Turning hides to leather is a centuries old industry. The hides of animals are treated with chemicals to amend the structure of the collagen fibres to making it more durable and less susceptible to decomposition. The process often allows for colouring the hide for aesthetic purposes. The hides undergo many processes to become leather but can be broken down into these main principles:
Liming and Hair Removal
The addition of alkalis to remove hair from the hide. Typical chemicals used at this stage include sodium hydroxide and sodium sulphide, calcium hydrogen sulphide, sodium hydrosulphite, dimethyl amine and sodium sulphydrate.
This process is to remove the alkali traces and reduce the pH prior to the tanning processes. This can involve acetic acid, lactic acid or boric acid combined with buffering salts such as ammonium sulphate or ammonium chloride to control the process.
The hides are treated with salt, sulphuric acid or formic acid to reduce the pH of the collagen fibres.

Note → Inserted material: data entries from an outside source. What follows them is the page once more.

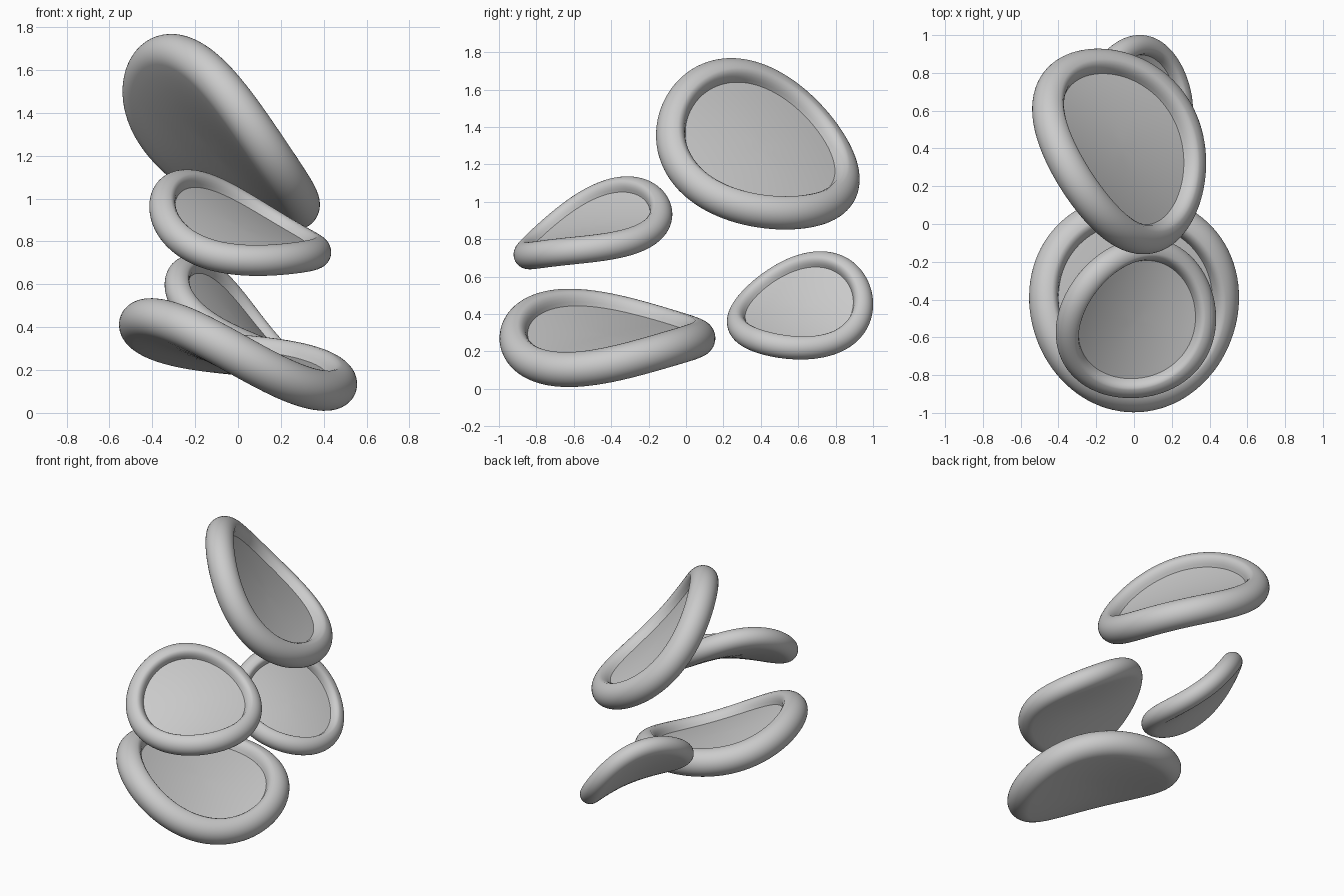
import bpy, bmesh, math
from mathutils import Vector, Matrix

if "Cube" in bpy.data.objects:
    bpy.data.objects.remove(bpy.data.objects["Cube"])

SEG = 96
CORE, TUBE = 0.835, 0.165      # rim centre radius and rim thickness, per unit radius
FLOOR, FLOOR_R = 0.05, 0.74    # height and radius of the recessed floor


def profile():
    # half section: recessed floor -> steep little wall -> round rim -> smooth underside
    pts = [(r, FLOOR - 0.02 + 0.02 * (r / FLOOR_R) ** 2) for r in (0.12, 0.25, 0.4, 0.55, 0.66)]
    pts += [(FLOOR_R, FLOOR), (0.752, 0.085), (0.765, 0.118), (0.785, 0.142)]
    for i in range(25):
        a = math.radians(98 - (98 + 90) * i / 24)
        pts.append((CORE + TUBE * math.cos(a), TUBE * math.sin(a)))
    for r in (0.72, 0.6, 0.45, 0.3, 0.15):
        k = 1 - r / CORE
        pts.append((r, -TUBE + 0.035 * k * k * (3 - 2 * k)))
    return pts, FLOOR - 0.02, -TUBE + 0.035


def bent_disc(name, radius, sag, centre, normal, bend_dir):
    """Rimmed disc warped into a saddle, raised along bend_dir, open face along normal."""
    k = sag / (CORE * radius) ** 2

    def bend(x, y, z):
        up = Vector((-2 * k * x, 2 * k * y, 1)).normalized()
        return Vector((x, y, k * (x * x - y * y))) + up * z

    pts, top, bottom = profile()
    bm = bmesh.new()
    rings = []
    for r, z in pts:
        rings.append([bm.verts.new(bend(radius * r * math.cos(t), radius * r * math.sin(t), radius * z))
                      for t in (2 * math.pi * i / SEG for i in range(SEG))])
    first = bm.verts.new(bend(0, 0, radius * top))
    last = bm.verts.new(bend(0, 0, radius * bottom))
    for i in range(SEG):
        j = (i + 1) % SEG
        bm.faces.new((first, rings[0][i], rings[0][j]))
        bm.faces.new((last, rings[-1][j], rings[-1][i]))
        for a, b in zip(rings, rings[1:]):
            bm.faces.new((a[i], b[i], b[j], a[j]))
    bmesh.ops.recalc_face_normals(bm, faces=bm.faces)

    # orient the disc in space
    n = Vector(normal).normalized()
    s = Vector(bend_dir)
    s = (s - n * s.dot(n)).normalized()
    rot = Matrix((s, n.cross(s), n)).transposed().to_4x4()
    bm.transform(Matrix.Translation(centre) @ rot)

    mesh = bpy.data.meshes.new(name)
    bm.to_mesh(mesh)
    bm.free()
    ob = bpy.data.objects.new(name, mesh)
    bpy.context.collection.objects.link(ob)
    bpy.ops.object.select_all(action='DESELECT')
    ob.select_set(True)
    bpy.context.view_layer.objects.active = ob
    bpy.ops.object.shade_smooth_by_angle(angle=math.radians(45))


# four floating discs: two large, two small
bent_disc("upper_large_disc", 0.575, 0.05, (-0.075, 0.394, 1.279), (0.66, 0.36, 0.656), (-0.50, -0.44, 0.744))
bent_disc("lower_large_disc", 0.577, 0.05, (0.0, -0.42, 0.272), (0.30, 0.0, 0.954), (0.68, 0.70, -0.21))
bent_disc("front_small_disc", 0.443, 0.045, (0.006, -0.505, 0.855), (0.323, -0.325, 0.889), (-0.76, 0.47, 0.448))
bent_disc("back_small_disc", 0.397, 0.04, (-0.015, 0.607, 0.426), (0.63, -0.20, 0.75), (-0.55, 0.566, 0.612))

This allows better penetration of the tanning agents.
Vegetable tanning has no chemical risk and although more environmentally friendly is a slow process taking a number of days.
Mineral tanning - otherwise knowns as the chroming process is very quick but utilises corrosive chemicals such as chromium sulphates
This industry has a wide range of corrosive and chemical risks throughout processing but also in associated processes such as effluent treatment, sludge treatment and dyeing processes.